--- DATASET RECORDS Enclosed Below ---
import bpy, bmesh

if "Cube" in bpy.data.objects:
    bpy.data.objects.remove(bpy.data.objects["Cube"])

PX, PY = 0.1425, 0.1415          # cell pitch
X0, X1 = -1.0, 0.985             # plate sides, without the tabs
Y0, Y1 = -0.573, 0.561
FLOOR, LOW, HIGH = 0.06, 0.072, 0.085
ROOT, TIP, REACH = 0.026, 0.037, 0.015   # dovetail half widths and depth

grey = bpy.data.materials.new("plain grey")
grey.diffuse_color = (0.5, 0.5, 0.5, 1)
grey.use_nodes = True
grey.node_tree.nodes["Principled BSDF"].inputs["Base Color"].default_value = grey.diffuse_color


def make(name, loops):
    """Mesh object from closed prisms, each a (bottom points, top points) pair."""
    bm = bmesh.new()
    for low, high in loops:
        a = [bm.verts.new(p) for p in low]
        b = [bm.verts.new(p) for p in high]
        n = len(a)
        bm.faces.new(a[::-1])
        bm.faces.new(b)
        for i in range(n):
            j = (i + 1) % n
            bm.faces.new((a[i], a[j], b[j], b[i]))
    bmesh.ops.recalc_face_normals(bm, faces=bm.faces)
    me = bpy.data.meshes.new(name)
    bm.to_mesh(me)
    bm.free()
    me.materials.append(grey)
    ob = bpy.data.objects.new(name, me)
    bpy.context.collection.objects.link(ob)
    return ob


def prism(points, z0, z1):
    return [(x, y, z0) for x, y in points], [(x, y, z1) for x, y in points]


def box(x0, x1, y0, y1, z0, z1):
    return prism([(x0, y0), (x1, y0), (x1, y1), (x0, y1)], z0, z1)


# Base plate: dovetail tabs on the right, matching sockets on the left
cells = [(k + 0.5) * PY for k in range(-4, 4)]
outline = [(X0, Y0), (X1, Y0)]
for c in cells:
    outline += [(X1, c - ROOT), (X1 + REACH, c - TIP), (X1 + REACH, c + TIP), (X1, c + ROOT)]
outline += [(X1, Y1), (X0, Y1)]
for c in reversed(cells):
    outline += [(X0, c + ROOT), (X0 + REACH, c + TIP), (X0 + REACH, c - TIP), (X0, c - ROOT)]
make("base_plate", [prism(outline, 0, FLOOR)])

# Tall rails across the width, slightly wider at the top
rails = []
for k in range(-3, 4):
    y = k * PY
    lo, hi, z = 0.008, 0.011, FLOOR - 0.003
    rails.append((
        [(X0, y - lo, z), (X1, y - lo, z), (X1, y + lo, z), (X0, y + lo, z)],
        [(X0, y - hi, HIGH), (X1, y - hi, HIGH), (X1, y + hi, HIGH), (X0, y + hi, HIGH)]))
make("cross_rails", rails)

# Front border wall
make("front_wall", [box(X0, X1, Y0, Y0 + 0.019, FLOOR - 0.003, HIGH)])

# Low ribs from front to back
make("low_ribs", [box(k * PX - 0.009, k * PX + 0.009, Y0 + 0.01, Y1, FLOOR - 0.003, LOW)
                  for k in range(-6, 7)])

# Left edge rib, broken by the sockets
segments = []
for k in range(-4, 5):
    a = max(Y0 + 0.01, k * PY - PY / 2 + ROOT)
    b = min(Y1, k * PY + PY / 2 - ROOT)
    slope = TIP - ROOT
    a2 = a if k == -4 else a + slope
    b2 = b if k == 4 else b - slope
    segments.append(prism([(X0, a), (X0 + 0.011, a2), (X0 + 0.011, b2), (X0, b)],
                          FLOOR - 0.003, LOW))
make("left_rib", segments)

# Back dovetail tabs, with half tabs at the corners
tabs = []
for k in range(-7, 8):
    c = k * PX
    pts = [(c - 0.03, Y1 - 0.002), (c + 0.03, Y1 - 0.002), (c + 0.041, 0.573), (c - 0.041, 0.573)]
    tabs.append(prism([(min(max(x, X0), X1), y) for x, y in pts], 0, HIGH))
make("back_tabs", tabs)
--- End of Enclosed DATASET RECORDS ---
TASK BRIEF. Scan the listing above, and wherever a line holds the string "REACH", copy that line.

TASK ANSWER.
ROOT, TIP, REACH = 0.026, 0.037, 0.015   # dovetail half widths and depth
    outline += [(X1, c - ROOT), (X1 + REACH, c - TIP), (X1 + REACH, c + TIP), (X1, c + ROOT)]
    outline += [(X0, c + ROOT), (X0 + REACH, c + TIP), (X0 + REACH, c - TIP), (X0, c - ROOT)]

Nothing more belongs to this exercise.